▶ _ACTIVITY_: Go through the entries below and copy each line containing the word "outline".

▶ _RECORD EXTRACTS_:
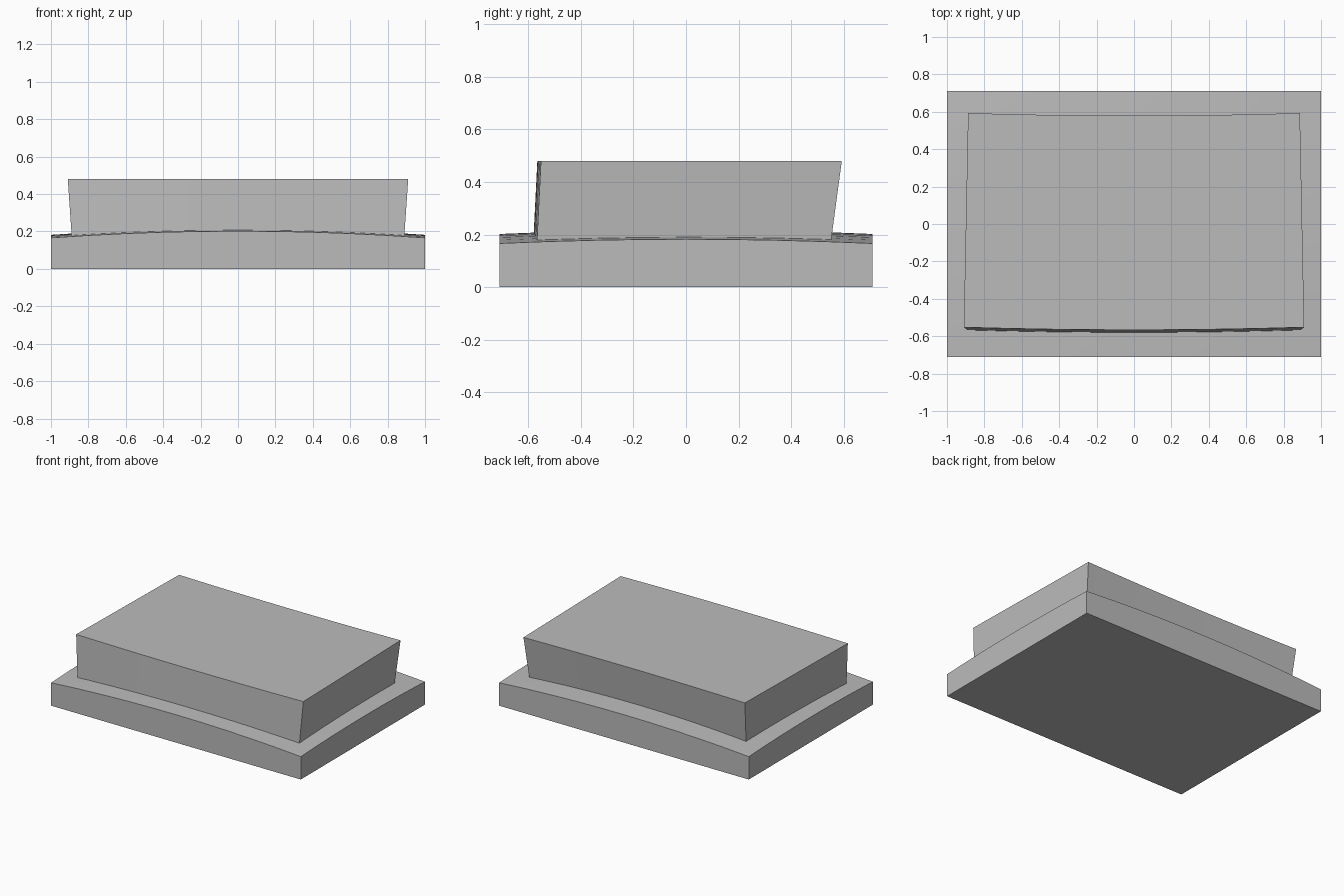
import bpy
import bmesh
from math import radians

cube = bpy.data.objects.get("Cube")
if cube:
    bpy.data.objects.remove(cube)

grey = bpy.data.materials.new("plain grey")
grey.use_nodes = True
colour = (0.5, 0.5, 0.5, 1)
grey.diffuse_color = colour
grey.node_tree.nodes["Principled BSDF"].inputs["Base Color"].default_value = colour


def lofted_block(name, nx, ny, bottom, top):
    """Closed block between two grids; bottom and top map (u, v) in -1..1 to points."""
    bm = bmesh.new()

    def sheet(shape):
        return [[bm.verts.new(shape(2 * i / nx - 1, 2 * j / ny - 1))
                 for j in range(ny + 1)] for i in range(nx + 1)]

    low, high = sheet(bottom), sheet(top)
    for i in range(nx):
        for j in range(ny):
            for s in (low, high):
                bm.faces.new((s[i][j], s[i + 1][j], s[i + 1][j + 1], s[i][j + 1]))
    for i in range(nx):
        for j in (0, ny):
            bm.faces.new((low[i][j], low[i + 1][j], high[i + 1][j], high[i][j]))
    for j in range(ny):
        for i in (0, nx):
            bm.faces.new((low[i][j], low[i][j + 1], high[i][j + 1], high[i][j]))
    bmesh.ops.recalc_face_normals(bm, faces=bm.faces)
    mesh = bpy.data.meshes.new(name)
    bm.to_mesh(mesh)
    bm.free()
    mesh.materials.append(grey)
    obj = bpy.data.objects.new(name, mesh)
    bpy.context.collection.objects.link(obj)
    bpy.ops.object.select_all(action="DESELECT")
    obj.select_set(True)
    bpy.context.view_layer.objects.active = obj
    bpy.ops.object.shade_smooth_by_angle(angle=radians(30))
    return obj


def outline(half_front, half_back, front, back, z):
    """Flat outline whose front and back edges bow gently towards the front."""
    def shape(u, v):
        t = (v + 1) / 2
        half = half_front + (half_back - half_front) * t
        y = front + (back - front) * t - 0.014 * (1 - u * u)
        return (half * u, y, z)
    return shape


# Base slab with a gently crowned top
lofted_block("base_slab", 10, 8,
             lambda u, v: (u, 0.71 * v, 0),
             lambda u, v: (u, 0.71 * v, 0.218 - 0.036 * u * u - 0.016 * v * v))

# Raised block, flaring out towards its flat top and seated in the slab
lofted_block("raised_block", 8, 1,
             outline(0.888, 0.867, -0.568, 0.55, 0.16),
             outline(0.91, 0.887, -0.552, 0.593, 0.48))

▶ _ANSWER FOR THE TASK_:
def outline(half_front, half_back, front, back, z):
    """Flat outline whose front and back edges bow gently towards the front."""
             outline(0.888, 0.867, -0.568, 0.55, 0.16),
             outline(0.91, 0.887, -0.552, 0.593, 0.48))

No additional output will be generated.